We take this opportunity to remind all CTCMA registrants that they have a duty to report concerns about unprofessional conduct, on the part of any regulated health professional, to the respective College.
We also support the full investigation currently underway and led by Mary Ellen Turpel-Lafond, appointed by Minister Dix to determine the facts about specific allegations, as well as to look at the prevalence of systemic-level racist attitudes in our health care system.
This important work is taking place in parallel with our own mandate to protect the public by addressing the racism and injustice experienced by the Black community, Asian community, Indigenous British Columbians and all people of colour. CTCMA has well-established, transparent processes to investigate formal complaints made about the conduct or competence of registrants, and the authority to impose disciplinary measures if warranted.
All regulatory colleges have an important role in supporting changes that can address systemic racism. Health profession regulation supports every person’s right to receive the same access to and quality of health care, regardless of race, colour, ancestry, place of origin, religion, marital status, family status, physical or mental disability, sex, sexual orientation, and age.
The mandate that CTCMA shares with all colleges is to ensure that regulated health professionals deliver qualified, safe, and ethical care to their patients and clients. This includes culturally safe care.

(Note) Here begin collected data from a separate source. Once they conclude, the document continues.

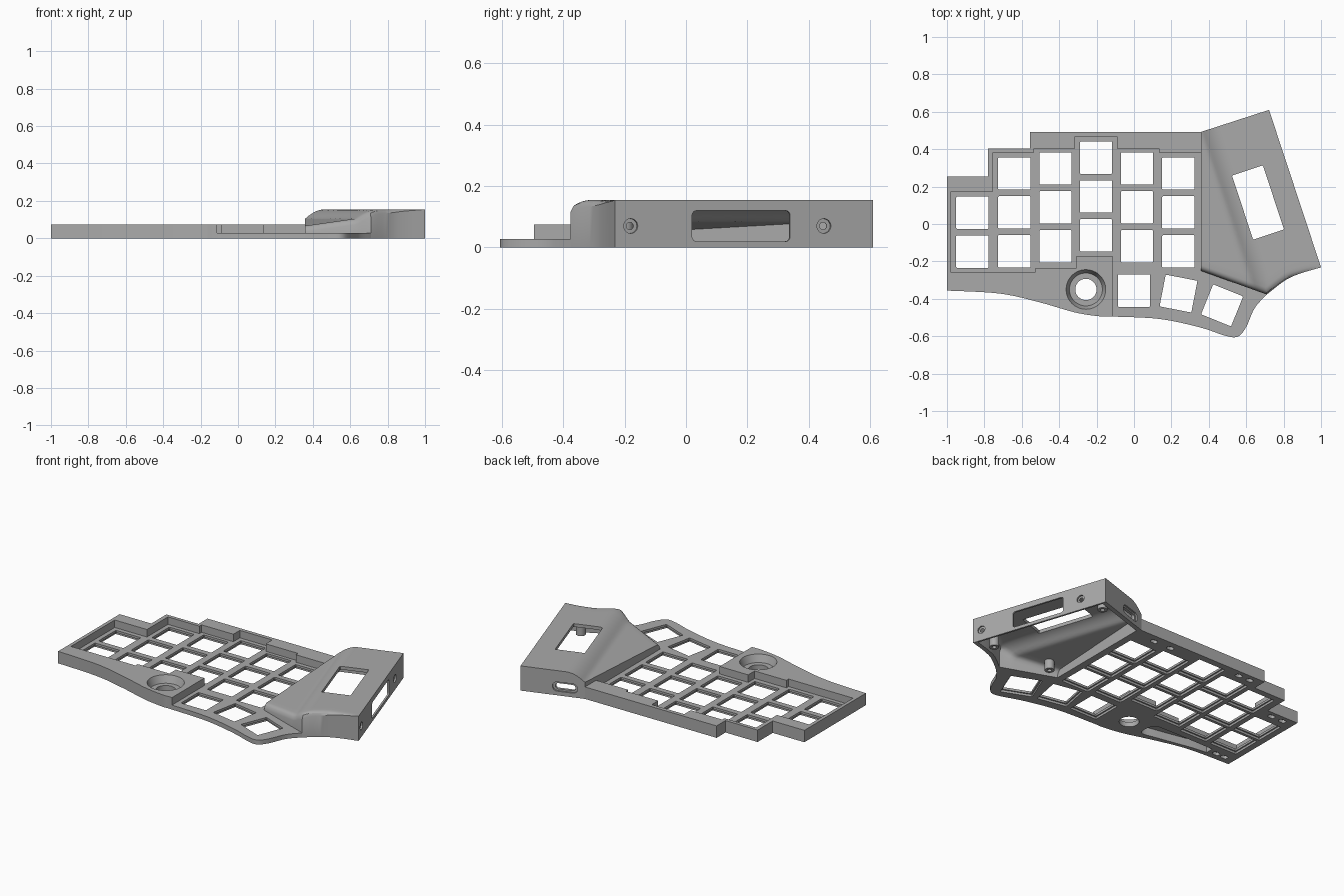
import bpy, bmesh, math
from mathutils import Matrix, Vector

if "Cube" in bpy.data.objects:
    bpy.data.objects.remove(bpy.data.objects["Cube"])

grey = bpy.data.materials.new("case grey")
grey.use_nodes = True
grey.diffuse_color = (0.4, 0.4, 0.4, 1)
grey.node_tree.nodes["Principled BSDF"].inputs["Base Color"].default_value = (0.4, 0.4, 0.4, 1)


def make_object(name, bm):
    bmesh.ops.recalc_face_normals(bm, faces=bm.faces)
    mesh = bpy.data.meshes.new(name)
    bm.to_mesh(mesh)
    bm.free()
    obj = bpy.data.objects.new(name, mesh)
    bpy.context.collection.objects.link(obj)
    mesh.materials.append(grey)
    return obj


def prism(bm, points, low, high, matrix=Matrix()):
    """Extrude a closed outline from low to high along the matrix z axis."""
    ends = [[bm.verts.new(matrix @ Vector((x, y, z))) for x, y in points] for z in (low, high)]
    bm.faces.new(ends[0])
    bm.faces.new(ends[1])
    n = len(points)
    for i in range(n):
        j = (i + 1) % n
        bm.faces.new((ends[0][i], ends[0][j], ends[1][j], ends[1][i]))


def rounded(w, h, r, steps=5):
    """Rounded rectangle outline centred on the origin."""
    pts = []
    for k, (sx, sy) in enumerate(((1, 1), (-1, 1), (-1, -1), (1, -1))):
        for s in range(steps + 1):
            a = math.pi / 2 * (k + s / steps)
            pts.append((sx * (w / 2 - r) + r * math.cos(a), sy * (h / 2 - r) + r * math.sin(a)))
    return pts


def circle(r, n=32):
    return [(r * math.cos(2 * math.pi * i / n), r * math.sin(2 * math.pi * i / n)) for i in range(n)]


def smooth_path(pts, steps=6):
    """Catmull-Rom curve through the points."""
    p = [Vector(q) for q in [pts[0]] + pts + [pts[-1]]]
    out = []
    for a, b, c, d in zip(p, p[1:], p[2:], p[3:]):
        for i in range(steps):
            t = i / steps
            out.append(0.5 * (2 * b + (c - a) * t + (2 * a - 5 * b + 4 * c - d) * t ** 2
                              + (3 * b - a - 3 * c + d) * t ** 3))
    return [tuple(q) for q in out] + [pts[-1]]


def cut(obj, *shapes):
    """Subtract prisms, each given as (outline, low, high, matrix)."""
    bm = bmesh.new()
    for shape in shapes:
        prism(bm, *shape)
    cut_with(obj, make_object("cutter", bm))


def cut_with(obj, cutter):
    mod = obj.modifiers.new("cut", "BOOLEAN")
    mod.operation, mod.solver, mod.object = "DIFFERENCE", "EXACT", cutter
    bpy.context.view_layer.update()
    graph = bpy.context.evaluated_depsgraph_get()
    mesh = bpy.data.meshes.new_from_object(obj.evaluated_get(graph))
    obj.modifiers.clear()
    obj.data = mesh
    bpy.data.objects.remove(cutter)


def at(x, y, angle=0):
    return Matrix.Translation((x, y, 0)) @ Matrix.Rotation(math.radians(angle), 4, "Z")


# Key tray: stepped back edge, flowing front edge
front = smooth_path([(0.71, -0.377), (0.645, -0.45), (0.6, -0.55), (0.555, -0.602), (0.487, -0.597),
                     (0.353, -0.553), (0.139, -0.508), (-0.11, -0.495), (-0.18, -0.494),
                     (-0.315, -0.473), (-0.5, -0.42), (-0.717, -0.372), (-1, -0.356)])
back = [(-1, 0.254), (-0.78, 0.254), (-0.78, 0.404), (-0.557, 0.404), (-0.557, 0.492),
        (0.37, 0.492), (0.37, -0.24), (0.71, -0.362)]
bm = bmesh.new()
prism(bm, front + back, 0, 0.075)
tray = make_object("key_tray", bm)

# Sunken key area, open toward the thumb keys
recess = [(-0.978, -0.26), (-0.978, 0.174), (-0.754, 0.174), (-0.754, 0.382), (-0.535, 0.382),
          (-0.535, 0.404), (-0.315, 0.404), (-0.315, 0.468), (-0.09, 0.468), (-0.09, 0.404),
          (0.134, 0.404), (0.134, 0.382), (0.5, 0.382), (0.9, -0.2), (0.9, -0.8), (-0.112, -0.8),
          (-0.112, -0.174), (-0.31, -0.174), (-0.31, -0.238), (-0.53, -0.238), (-0.53, -0.26)]
cut(tray, (recess, 0.028, 0.2))

# Key openings with a wider step underneath
columns = [(-0.864, 0.06, 2), (-0.64, 0.27, 3), (-0.42, 0.297, 3),
           (-0.203, 0.355, 3), (0.016, 0.297, 3), (0.237, 0.27, 3)]
keys = [at(x, top - 0.208 * row) for x, top, count in columns for row in range(count)]
keys += [at(0, -0.356), at(0.238, -0.372, -11), at(0.471, -0.435, -22)]
cut(tray, *[(rounded(0.173, 0.173, 0.004, 1), -0.1, 0.1, m) for m in keys])
cut(tray, *[(rounded(0.19, 0.19, 0.004, 1), -0.1, 0.014, m) for m in keys])

# Knob dish with a through hole
knob = at(-0.257, -0.35)
bm = bmesh.new()
bmesh.ops.create_cone(bm, cap_ends=True, segments=48, radius1=0.088, radius2=0.112, depth=0.06,
                      matrix=knob @ Matrix.Translation((0, 0, 0.06)))
cut_with(tray, make_object("cutter", bm))
cut(tray, (circle(0.057), -0.1, 0.2, knob))

# Hollow under the front ledge and small pockets under the rim
pocket = smooth_path([(-0.82, -0.285), (-0.5, -0.285), (-0.4, -0.3), (-0.39, -0.4),
                      (-0.5, -0.388), (-0.72, -0.346), (-0.82, -0.335)])
feet = [(0.1, 0.44), (0.22, 0.44), (-0.48, 0.45), (-0.4, 0.45), (-0.92, 0.215), (-0.84, 0.215),
        (-0.93, -0.31), (-0.87, -0.31)]
cut(tray, (pocket, -0.1, 0.05), *[(rounded(0.045, 0.03, 0.014), -0.1, 0.02, at(*f)) for f in feet])

# Controller housing: raised top that ramps down to the keys
corner = Vector((1, -0.232))
outward = Vector((0.95, 0.314))
front_edge = [(0.357, -0.25), (0.71, -0.377)]
front_curve = smooth_path([(0.71, -0.377), (0.807, -0.302), (0.888, -0.265), (1, -0.232)])


def front_point(u):
    if u < 0.5:
        return Vector(front_edge[0]).lerp(Vector(front_edge[1]), u * 2)
    k = (u - 0.5) * 2 * (len(front_curve) - 1)
    i = min(int(k), len(front_curve) - 2)
    return Vector(front_curve[i]).lerp(Vector(front_curve[i + 1]), k - i)


def height(p):
    d = -(p - corner).dot(outward)
    if d > 0.38:
        return 0.105 - 0.17 * (d - 0.38)
    s = max(0, (d - 0.27) / 0.11)
    return 0.155 - 0.05 * s * s


def housing_solid(name, shrink, drop, floor):
    bm = bmesh.new()
    rows = [i / 24 for i in range(24)] + [0.97, 0.98, 0.99, 1]
    cols = [i / 36 for i in range(37)]
    centre = Vector((0.68, 0.12))
    grids = [[], []]
    for v in rows:
        s = min(1, max(0, (v - 0.958) / 0.042))
        for grid in grids:
            grid.append([])
        for u in cols:
            p = Vector((0.357, 0.492)).lerp(Vector((0.722, 0.61)), u).lerp(front_point(u), v)
            z = height(p) - drop - 0.03 * (1 - math.sqrt(1 - s * s)) * min(1, 2 - 2 * u)
            p = centre + (p - centre) * shrink
            grids[0][-1].append(bm.verts.new((p.x, p.y, z)))
            grids[1][-1].append(bm.verts.new((p.x, p.y, floor)))
    for g in grids:
        for a, b in zip(g, g[1:]):
            for i in range(len(a) - 1):
                bm.faces.new((a[i], a[i + 1], b[i + 1], b[i]))
    rings = [g[0] + [r[-1] for r in g[1:]] + g[-1][-2::-1] + [r[0] for r in g[-2:0:-1]] for g in grids]
    for i in range(len(rings[0])):
        bm.faces.new((rings[0][i - 1], rings[0][i], rings[1][i], rings[1][i - 1]))
    return make_object(name, bm)


housing = housing_solid("controller_housing", 1, 0, 0)
cut_with(housing, housing_solid("cutter", 0.94, 0.02, -0.05))

# Display window in the top
cut(housing, (rounded(0.174, 0.361, 0.004, 1), 0.1, 0.3, at(0.663, 0.115, 18.2)))


def wall(x, y, z, normal):
    """Frame on a side wall: local x along the wall, y up, z outward."""
    n = Vector((*normal, 0)).normalized()
    up = Vector((0, 0, 1))
    m = Matrix((up.cross(n), up, n)).transposed().to_4x4()
    return Matrix.Translation((x, y, z)) @ m


# Side slot, screw holes and back port
side = [wall(1 - (y + 0.232) * 0.33, y, 0.07, outward) for y in (-0.18, 0.18, 0.45)]
port = wall(0.47, 0.529, 0.055, (-0.308, 0.951))
cut(housing, (rounded(0.337, 0.1, 0.015), -0.06, 0.05, side[1]),
    *[(circle(0.024, 24), -0.01, 0.05, side[i]) for i in (0, 2)],
    (rounded(0.15, 0.058, 0.028), -0.01, 0.05, port))
cut(housing, *[(circle(0.012, 16), -0.05, 0.05, side[i]) for i in (0, 2)],
    (rounded(0.12, 0.036, 0.017), -0.06, 0.05, port))

# Screw posts inside the housing
posts = []
for i, (x, y) in enumerate(((0.87, -0.2), (0.46, -0.2), (0.67, 0.52))):
    bm = bmesh.new()
    prism(bm, circle(0.028, 24), 0.005, height(Vector((x, y))) - 0.01, at(x, y))
    post = make_object(f"screw_post_{i + 1}", bm)
    cut(post, (circle(0.013, 16), -0.1, 0.05, at(x, y)))
    posts.append(post)

# Smooth curved walls, keep crisp edges
bpy.ops.object.select_all(action="DESELECT")
for obj in [tray, housing] + posts:
    obj.select_set(True)
bpy.context.view_layer.objects.active = tray
bpy.ops.object.shade_smooth_by_angle(angle=math.radians(30))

These requirements are embedded in our codes of ethics, standards of practice, and other guidelines for health professionals in BC.
Health professionals regulated under the Health Professionals Act have a duty to report in writing if, on reasonable and probable grounds, they believe that the continued practice of any other regulated health practitioner might constitute a danger to the public. For more information, see the Duty to Report page on the BCHR website.

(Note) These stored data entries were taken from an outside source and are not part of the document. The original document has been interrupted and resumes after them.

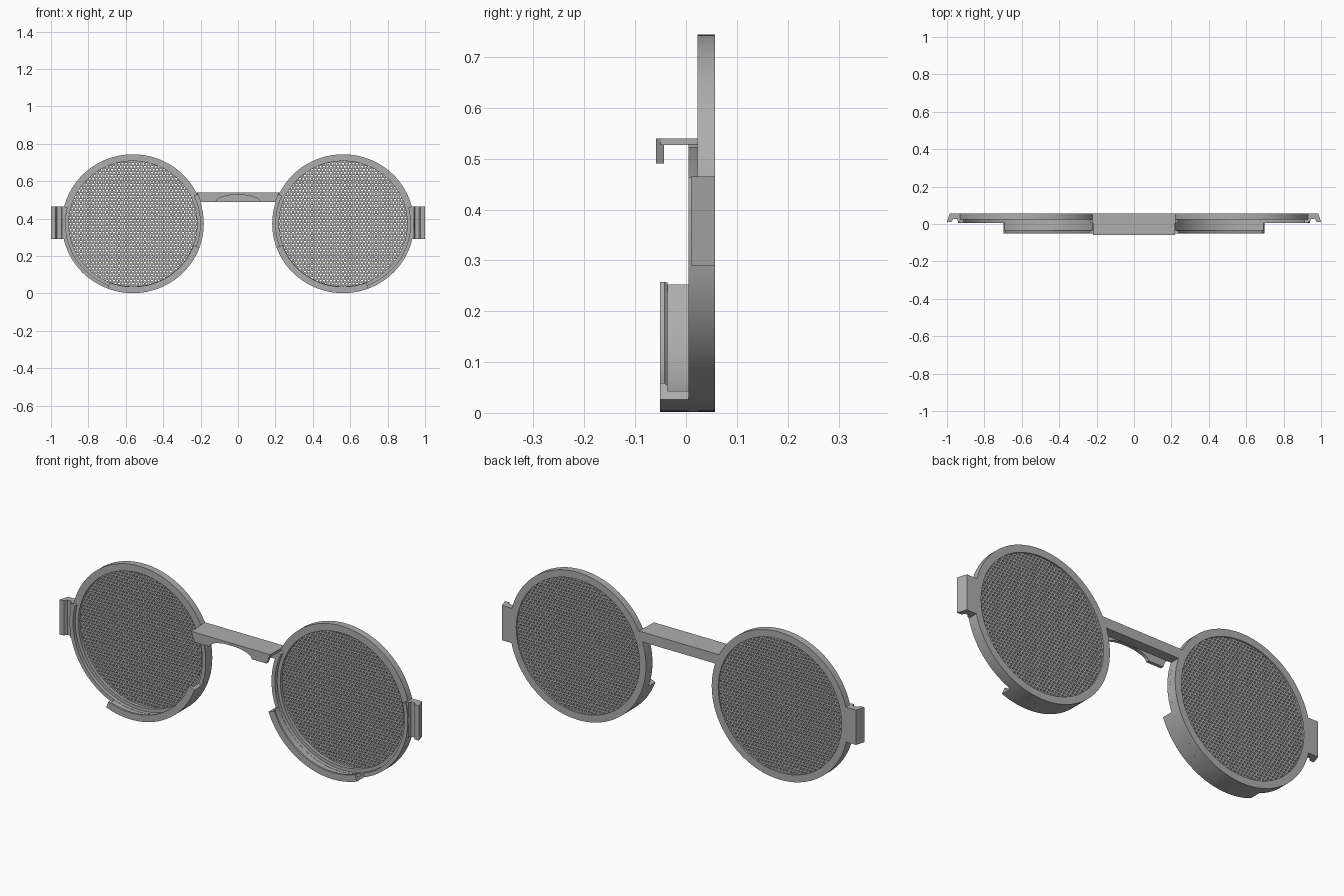
import bpy, bmesh, math

if "Cube" in bpy.data.objects:
    bpy.data.objects.remove(bpy.data.objects["Cube"])

CX, CZ = 0.562, 0.373      # lens centre
A, B = 0.379, 0.371        # rim half width and half height

grey = bpy.data.materials.new("frame grey")
grey.diffuse_color = (0.42, 0.42, 0.42, 1)
grey.use_nodes = True
grey.node_tree.nodes["Principled BSDF"].inputs["Base Color"].default_value = grey.diffuse_color


def finish(name, bm, mirror=True, smooth=True):
    bmesh.ops.recalc_face_normals(bm, faces=bm.faces)
    me = bpy.data.meshes.new(name)
    bm.to_mesh(me)
    bm.free()
    me.materials.append(grey)
    ob = bpy.data.objects.new(name, me)
    bpy.context.collection.objects.link(ob)
    if mirror:
        ob.modifiers.new("mirror", 'MIRROR')
    if smooth:
        bpy.ops.object.select_all(action='DESELECT')
        ob.select_set(True)
        bpy.context.view_layer.objects.active = ob
        bpy.ops.object.shade_smooth_by_angle(angle=math.radians(30))
    return ob


def sweep(name, profile, start=0, end=360, step=3):
    """Sweep (radial offset, y) profile along the rim ellipse, angles in degrees."""
    full = end - start >= 360
    n = round((end - start) / step)
    bm = bmesh.new()
    rings = []
    for i in range(n if full else n + 1):
        t = math.radians(start + (end - start) * i / n)
        rings.append([bm.verts.new((CX + (A + o) * math.cos(t), y,
                                    CZ + (B + o) * math.sin(t))) for o, y in profile])
    k = len(profile)
    for i in range(n):
        r, s = rings[i], rings[(i + 1) % len(rings)]
        for j in range(k):
            bm.faces.new((r[j], r[(j + 1) % k], s[(j + 1) % k], s[j]))
    if not full:
        bm.faces.new(rings[0])
        bm.faces.new(rings[-1])
    return finish(name, bm)


def extrude(name, pts, vec, mirror):
    """Extrude a closed 3D outline along vec."""
    bm = bmesh.new()
    f = bm.faces.new([bm.verts.new(p) for p in pts])
    g = bmesh.ops.extrude_face_region(bm, geom=[f])
    bmesh.ops.translate(bm, vec=vec, verts=[v for v in g['geom'] if isinstance(v, bmesh.types.BMVert)])
    return finish(name, bm, mirror)


# Rims: full back ring, deeper lower front wall, and the lower hook with its lip
sweep("rim", [(0, 0.023), (0, 0.057), (-0.036, 0.057), (-0.036, 0.023)])
sweep("lower_rim_wall", [(0, 0.005), (0, 0.024), (-0.019, 0.024), (-0.019, 0.005)], 155, 374)
sweep("lower_hook", [(0, 0.006), (0, -0.051), (-0.034, -0.051), (-0.034, -0.042),
                     (-0.028, -0.036), (-0.018, -0.036), (-0.018, 0.006)], 200, 291)

# Perforated lens plate: hexagonal cells, each with a round-ish hole
PITCH, HOLE, Y0, Y1 = 0.0185, 0.0056, 0.038, 0.050
ROW = PITCH * math.sqrt(3) / 2
bm = bmesh.new()
for r in range(-24, 25):
    for c in range(-24, 25):
        x, z = (c + 0.5 * (r % 2)) * PITCH, r * ROW
        if (x / (A - 0.024)) ** 2 + (z / (B - 0.024)) ** 2 > 1:
            continue
        loops = []
        for rad, y in ((PITCH / math.sqrt(3), Y0), (HOLE, Y0), (HOLE, Y1), (PITCH / math.sqrt(3), Y1)):
            loops.append([bm.verts.new((CX + x + rad * math.sin(k * math.pi / 3), y,
                                        CZ + z + rad * math.cos(k * math.pi / 3))) for k in range(6)])
        for p, q in zip(loops, loops[1:]):
            for k in range(6):
                m = (k + 1) % 6
                bm.faces.new((p[k], p[m], q[m], q[k]))
bmesh.ops.remove_doubles(bm, verts=bm.verts, dist=0.0005)
finish("perforated_lens", bm, smooth=False)

# Outer side tabs with a shallow front groove
tab = [(0.925, 0.057), (0.985, 0.057), (1.0, 0.010), (0.976, 0.010),
       (0.968, 0.026), (0.945, 0.026), (0.941, 0.010), (0.925, 0.010)]
extrude("side_tab", [(x, y, 0.29) for x, y in tab], (0, 0, 0.175), True)

# Bridge channel: back bar, top plate and arched front lip
def box(name, w, y0, y1, z0, z1):
    extrude(name, [(-w, y0, z0), (w, y0, z0), (w, y0, z1), (-w, y0, z1)], (0, y1 - y0, 0), False)

box("bridge_back_bar", 0.222, 0.006, 0.057, 0.49, 0.54)
box("bridge_top_plate", 0.22, -0.05, 0.01, 0.527, 0.54)
arch = [(0.118 * math.cos(math.pi * i / 16), 0.49 + 0.038 * math.sin(math.pi * i / 16)) for i in range(17)]
lip = [(-0.22, 0.54), (0.22, 0.54), (0.2, 0.49)] + arch + [(-0.2, 0.49)]
extrude("bridge_front_lip", [(x, -0.059, z) for x, z in lip], (0, 0.016, 0), False)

When we are complacent, we are complicit. To truly serve and protect the public in British Columbia, the College must do its part, as a health regulator, to maintain focus on this important issue and contribute to making change happen.

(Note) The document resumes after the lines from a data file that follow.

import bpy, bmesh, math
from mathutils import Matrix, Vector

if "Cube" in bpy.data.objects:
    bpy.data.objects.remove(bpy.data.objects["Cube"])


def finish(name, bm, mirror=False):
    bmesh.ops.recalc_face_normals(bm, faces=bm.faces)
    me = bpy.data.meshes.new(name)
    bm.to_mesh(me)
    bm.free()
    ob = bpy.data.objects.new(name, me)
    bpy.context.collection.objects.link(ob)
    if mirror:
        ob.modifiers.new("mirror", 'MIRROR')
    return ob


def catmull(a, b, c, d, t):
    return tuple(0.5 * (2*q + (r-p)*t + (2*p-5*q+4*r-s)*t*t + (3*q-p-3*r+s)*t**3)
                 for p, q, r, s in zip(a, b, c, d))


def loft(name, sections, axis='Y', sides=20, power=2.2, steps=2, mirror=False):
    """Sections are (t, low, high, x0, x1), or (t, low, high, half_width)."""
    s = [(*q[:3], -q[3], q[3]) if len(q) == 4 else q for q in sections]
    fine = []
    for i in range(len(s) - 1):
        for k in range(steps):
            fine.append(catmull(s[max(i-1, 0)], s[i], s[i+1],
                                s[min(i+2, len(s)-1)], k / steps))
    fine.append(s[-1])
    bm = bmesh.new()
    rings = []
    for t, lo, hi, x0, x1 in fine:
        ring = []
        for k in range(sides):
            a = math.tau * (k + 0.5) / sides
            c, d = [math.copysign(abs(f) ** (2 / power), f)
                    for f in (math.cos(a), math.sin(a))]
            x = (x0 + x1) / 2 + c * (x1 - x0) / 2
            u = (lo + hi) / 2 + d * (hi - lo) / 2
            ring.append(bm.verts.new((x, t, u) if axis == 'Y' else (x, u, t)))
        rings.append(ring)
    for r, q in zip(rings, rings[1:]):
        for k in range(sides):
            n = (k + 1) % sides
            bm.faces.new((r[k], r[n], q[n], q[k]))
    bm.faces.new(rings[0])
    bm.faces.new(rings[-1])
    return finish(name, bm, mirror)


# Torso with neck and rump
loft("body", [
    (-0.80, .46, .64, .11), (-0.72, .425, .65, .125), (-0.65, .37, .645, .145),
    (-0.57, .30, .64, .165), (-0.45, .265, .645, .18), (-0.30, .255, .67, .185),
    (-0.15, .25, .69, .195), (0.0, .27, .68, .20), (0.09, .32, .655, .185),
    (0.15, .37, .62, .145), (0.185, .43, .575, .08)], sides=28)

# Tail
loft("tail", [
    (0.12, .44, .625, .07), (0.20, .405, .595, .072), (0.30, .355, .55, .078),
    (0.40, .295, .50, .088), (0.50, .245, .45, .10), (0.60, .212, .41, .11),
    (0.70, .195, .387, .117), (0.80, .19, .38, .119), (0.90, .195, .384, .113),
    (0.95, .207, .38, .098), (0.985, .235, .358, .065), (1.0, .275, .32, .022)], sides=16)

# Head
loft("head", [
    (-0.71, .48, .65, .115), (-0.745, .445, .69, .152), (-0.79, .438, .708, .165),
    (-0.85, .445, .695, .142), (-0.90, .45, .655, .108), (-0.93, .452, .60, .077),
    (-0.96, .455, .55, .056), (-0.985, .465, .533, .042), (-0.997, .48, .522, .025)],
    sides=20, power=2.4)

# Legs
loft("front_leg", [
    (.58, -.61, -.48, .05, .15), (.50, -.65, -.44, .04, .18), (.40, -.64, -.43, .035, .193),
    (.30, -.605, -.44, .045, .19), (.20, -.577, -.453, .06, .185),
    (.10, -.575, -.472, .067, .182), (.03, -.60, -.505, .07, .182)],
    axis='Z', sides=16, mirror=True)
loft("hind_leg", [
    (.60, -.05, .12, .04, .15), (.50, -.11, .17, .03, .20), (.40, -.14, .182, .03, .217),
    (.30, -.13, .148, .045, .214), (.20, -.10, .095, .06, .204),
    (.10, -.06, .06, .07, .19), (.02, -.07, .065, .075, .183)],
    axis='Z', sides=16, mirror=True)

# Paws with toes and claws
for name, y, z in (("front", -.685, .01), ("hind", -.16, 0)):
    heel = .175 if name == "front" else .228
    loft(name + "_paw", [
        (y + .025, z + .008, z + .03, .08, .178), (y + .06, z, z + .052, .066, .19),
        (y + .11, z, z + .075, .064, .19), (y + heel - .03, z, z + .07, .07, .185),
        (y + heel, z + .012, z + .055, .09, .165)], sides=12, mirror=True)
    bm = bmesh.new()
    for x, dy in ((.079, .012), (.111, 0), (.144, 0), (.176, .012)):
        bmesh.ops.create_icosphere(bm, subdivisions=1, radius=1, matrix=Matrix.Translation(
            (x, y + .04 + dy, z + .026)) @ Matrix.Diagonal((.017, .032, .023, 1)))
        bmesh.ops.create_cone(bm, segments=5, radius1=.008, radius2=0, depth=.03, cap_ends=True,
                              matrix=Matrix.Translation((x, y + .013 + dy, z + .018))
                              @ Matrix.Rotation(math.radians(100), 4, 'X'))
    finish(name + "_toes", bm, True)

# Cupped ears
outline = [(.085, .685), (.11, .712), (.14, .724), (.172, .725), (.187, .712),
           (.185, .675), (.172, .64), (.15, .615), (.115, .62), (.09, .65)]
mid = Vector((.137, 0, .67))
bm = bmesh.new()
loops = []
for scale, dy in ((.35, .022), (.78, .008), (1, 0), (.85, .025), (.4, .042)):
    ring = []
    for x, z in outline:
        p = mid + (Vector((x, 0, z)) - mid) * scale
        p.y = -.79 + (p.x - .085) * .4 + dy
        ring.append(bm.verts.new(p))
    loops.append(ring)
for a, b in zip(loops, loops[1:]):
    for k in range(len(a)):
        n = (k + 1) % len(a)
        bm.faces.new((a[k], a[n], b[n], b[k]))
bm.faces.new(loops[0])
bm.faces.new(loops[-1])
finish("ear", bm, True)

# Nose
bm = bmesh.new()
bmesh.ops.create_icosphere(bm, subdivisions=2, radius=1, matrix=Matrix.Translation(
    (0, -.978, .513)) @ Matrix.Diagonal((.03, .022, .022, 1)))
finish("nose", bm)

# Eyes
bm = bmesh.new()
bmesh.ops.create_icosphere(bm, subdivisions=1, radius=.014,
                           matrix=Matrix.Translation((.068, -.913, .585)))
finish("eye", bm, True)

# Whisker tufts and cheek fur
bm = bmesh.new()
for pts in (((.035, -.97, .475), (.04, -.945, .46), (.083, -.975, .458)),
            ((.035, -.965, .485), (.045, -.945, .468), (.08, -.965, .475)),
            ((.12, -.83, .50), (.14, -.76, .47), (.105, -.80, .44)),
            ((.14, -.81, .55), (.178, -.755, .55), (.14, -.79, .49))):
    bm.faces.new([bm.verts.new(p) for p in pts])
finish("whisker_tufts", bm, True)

As soon as the Ministry of Health provides more information about how British Columbians, including registrants, may contribute to the ongoing Turpel-Lafond investigation we will update you all.